  There is enough know-how in our country to devise ways to distribute that food to those in need. It should be obvious to even the dimmest among us that a nation that can put a man on the moon, invent the Internet and manipulate human genetics can find a way to put three square meals a day on the plates of all its children.


  There is enough compassion in our people to want all of our hungry neighbors fed adequately. As so often happens in our democracy, the people are way out in front of the leaders on the whole question of hunger. A recent poll taken for the Alliance to End Hunger shows that the vast majority of people – Republican, Democrat, liberal and conservative alike – all place elimination of hunger in the USA among their highest priorities.


Then why do we still have more than 35 million hungry people in our country? What is there not enough of?


  There’s not enough leadership. Our priorities at the national level simply do not include eliminating hunger. Our tax dollars are not spent in a way that reflects the people’s wishes where the hungry are concerned. Unless and until we insist that our elected representatives act so as to insure that all hungry children are fed, they won’t be. Elected “leaders” who don’t lead in this area should be unelected as soon as possible.


  There’s not enough vision. Far too many of our religious institutions spend far too much time squabbling about the hot button issues of the day and neglect the fundamental command “when you see your neighbor hungry, feed him.” Instead of allowing issues of theology and philosophy to divide us, America’s religious bodies should band together and show our leaders and our people a vision of what “one nation under God” could look like if we let that God guide our priorities. Religious institutions that can’t muster that level of commitment should be abandoned.

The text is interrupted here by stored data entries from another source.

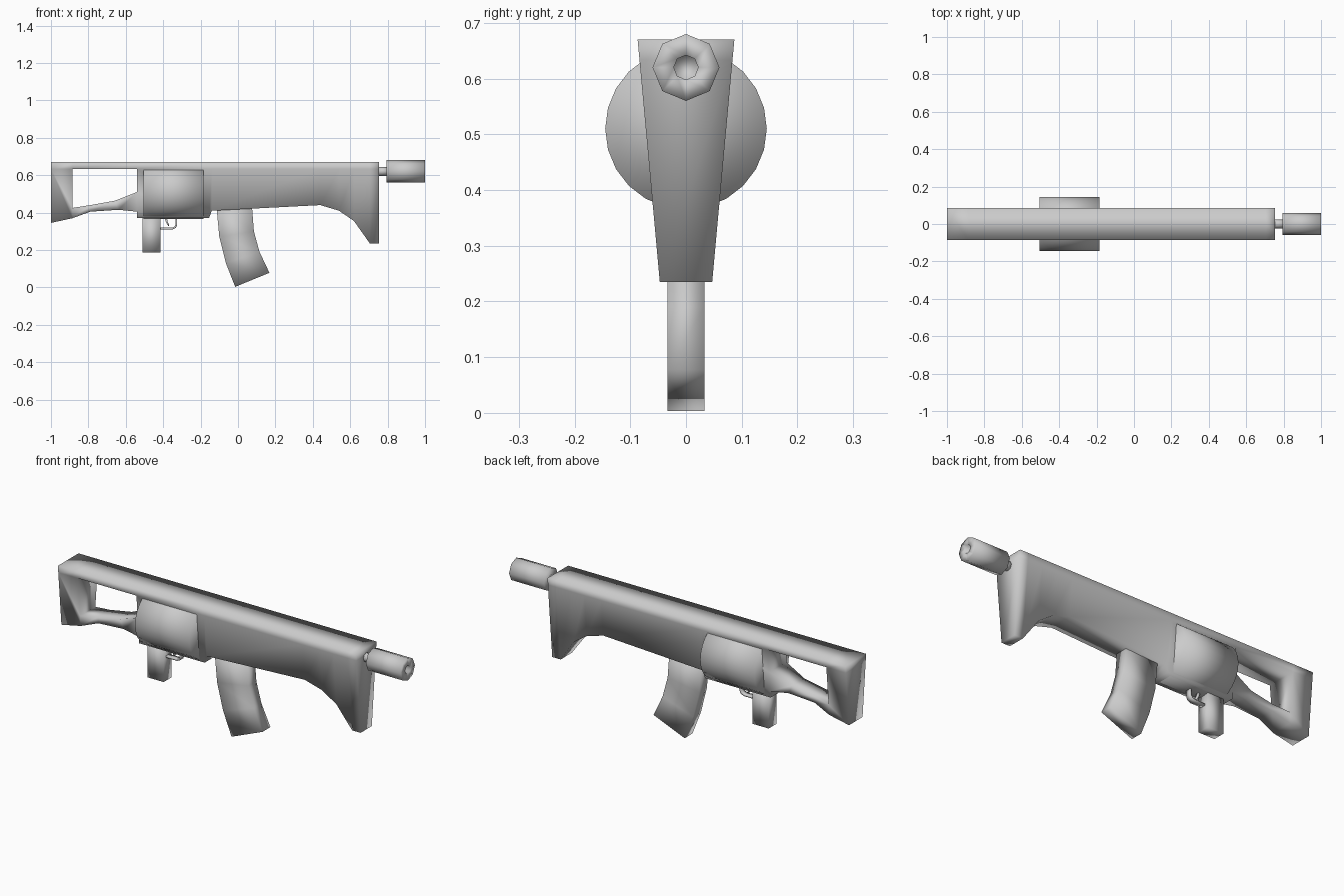
import bpy, bmesh, math
from collections import Counter

if "Cube" in bpy.data.objects:
    bpy.data.objects.remove(bpy.data.objects["Cube"])


def finish(name, bm):
    bmesh.ops.remove_doubles(bm, verts=bm.verts[:], dist=1e-5)
    bmesh.ops.recalc_face_normals(bm, faces=bm.faces[:])
    for f in bm.faces:
        f.smooth = True
    me = bpy.data.meshes.new(name)
    bm.to_mesh(me)
    bm.free()
    ob = bpy.data.objects.new(name, me)
    bpy.context.collection.objects.link(ob)
    return ob


def slab(name, polys, half):
    """Side-view (x, z) polygons sharing corners, thickened to +-half(x, z)."""
    bm = bmesh.new()
    verts = {}
    for p in {p for poly in polys for p in poly}:
        h = half(*p)
        verts[p] = [bm.verts.new((p[0], s * h, p[1])) for s in (-1, 1)]
    pairs = [(a, b) for poly in polys for a, b in zip(poly, poly[1:] + poly[:1])]
    uses = Counter(frozenset(e) for e in pairs)
    for poly in polys:
        bm.faces.new([verts[p][0] for p in poly])
        bm.faces.new([verts[p][1] for p in reversed(poly)])
    for a, b in pairs:
        if uses[frozenset((a, b))] == 1:
            bm.faces.new([verts[a][0], verts[a][1], verts[b][1], verts[b][0]])
    return finish(name, bm)


def strip(low, high):
    """Quads between two matching (x, z) lines."""
    return [[low[i], low[i + 1], high[i + 1], high[i]] for i in range(len(low) - 1)]


def lathe(name, rings, sides, z):
    """Surface turned around the x direction; rings are (x, radius)."""
    bm = bmesh.new()
    loops = []
    for x, r in rings:
        loops.append([bm.verts.new((x, r * math.sin(k * math.tau / sides),
                                    z + r * math.cos(k * math.tau / sides)))
                      for k in range(sides)])
    for a, b in zip(loops, loops[1:]):
        for k in range(sides):
            j = (k + 1) % sides
            bm.faces.new((a[k], a[j], b[j], b[k]))
    bm.faces.new(loops[0])
    bm.faces.new(loops[-1])
    return finish(name, bm)


# Body and open stock: wedge section, wide at the top
TOP, RAIL = 0.67, 0.633
under = [(-.155, .37), (-.14, .41), (.44, .44), (.54, .41),
         (.62, .355), (.705, .235), (.755, .235)]
xs = [-1, -.885, -.54] + [p[0] for p in under]
strut_low = [(-.885, .37), (-.79, .405), (-.64, .415), (-.54, .405)]
strut_high = [(-.885, .425), (-.79, .44), (-.66, .463), (-.54, .51)]
polys = strip([(x, RAIL) for x in xs], [(x, TOP) for x in xs])
polys += strip(under, [(p[0], RAIL) for p in under])
polys += strip(strut_low, strut_high)
polys.append([(-.54, .37), (-.155, .37), (-.155, RAIL), (-.54, RAIL),
              (-.54, .51), (-.54, .405)])
polys.append([(-1, .345), (-.885, .37), (-.885, .425), (-.885, RAIL), (-1, RAIL)])


def body_half(x, z):
    h = 0.047 + 0.0915 * (z - 0.235)
    return h * 0.75 if -.8 < x < -.6 and z < .5 else h


slab("body", polys, body_half)

# Drum crossing the body
lathe("drum", [(-.505, .145), (-.185, .145)], 24, .51)

# Barrel stub and hollow muzzle
lathe("barrel", [(.74, .024), (.81, .024)], 8, .62)
lathe("muzzle", [(.795, .06), (1, .06), (1, .022), (.9, .022)], 8, .62)

# Curved magazine
mag_left = [(-.115, .43), (-.1, .27), (-.065, .13), (-.015, .003)]
mag_right = [(.075, .43), (.085, .3), (.115, .19), (.168, .078)]
slab("magazine", strip(mag_left, mag_right), lambda x, z: .033)

# Grip
slab("grip", [[(-.51, .187), (-.415, .187), (-.415, .38), (-.51, .38)]],
     lambda x, z: .033)

# Trigger guard and trigger
guard_out = [(-.42, .31), (-.35, .31), (-.332, .318), (-.325, .335), (-.325, .375)]
guard_in = [(-.42, .319), (-.354, .319), (-.34, .325), (-.334, .337), (-.334, .375)]
slab("trigger_guard", strip(guard_out, guard_in), lambda x, z: .014)
trig_a = [(-.392, .375), (-.385, .348), (-.372, .328)]
trig_b = [(-.38, .375), (-.376, .35), (-.367, .331)]
slab("trigger", strip(trig_a, trig_b), lambda x, z: .008)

  There’s not enough outrage. Hunger has been with us for so long we have grown numb. The temptation, even in the anti-hunger community, is to go about our tasks as if hunger will always be with us. We need to step back a little until we can see clearly again. To see a child go hungry is a shame and a pity when the hunger is caused by lack of food. It is a sin and a crime when food is plentiful and the people around that child will not trouble themselves to feed him.


It’s time for us to declare “enough’s enough.”


Horne is executive director of the Society of St. Andrew, a national nonprofit hunger-relief ministry and United Methodist Advance No. 801600.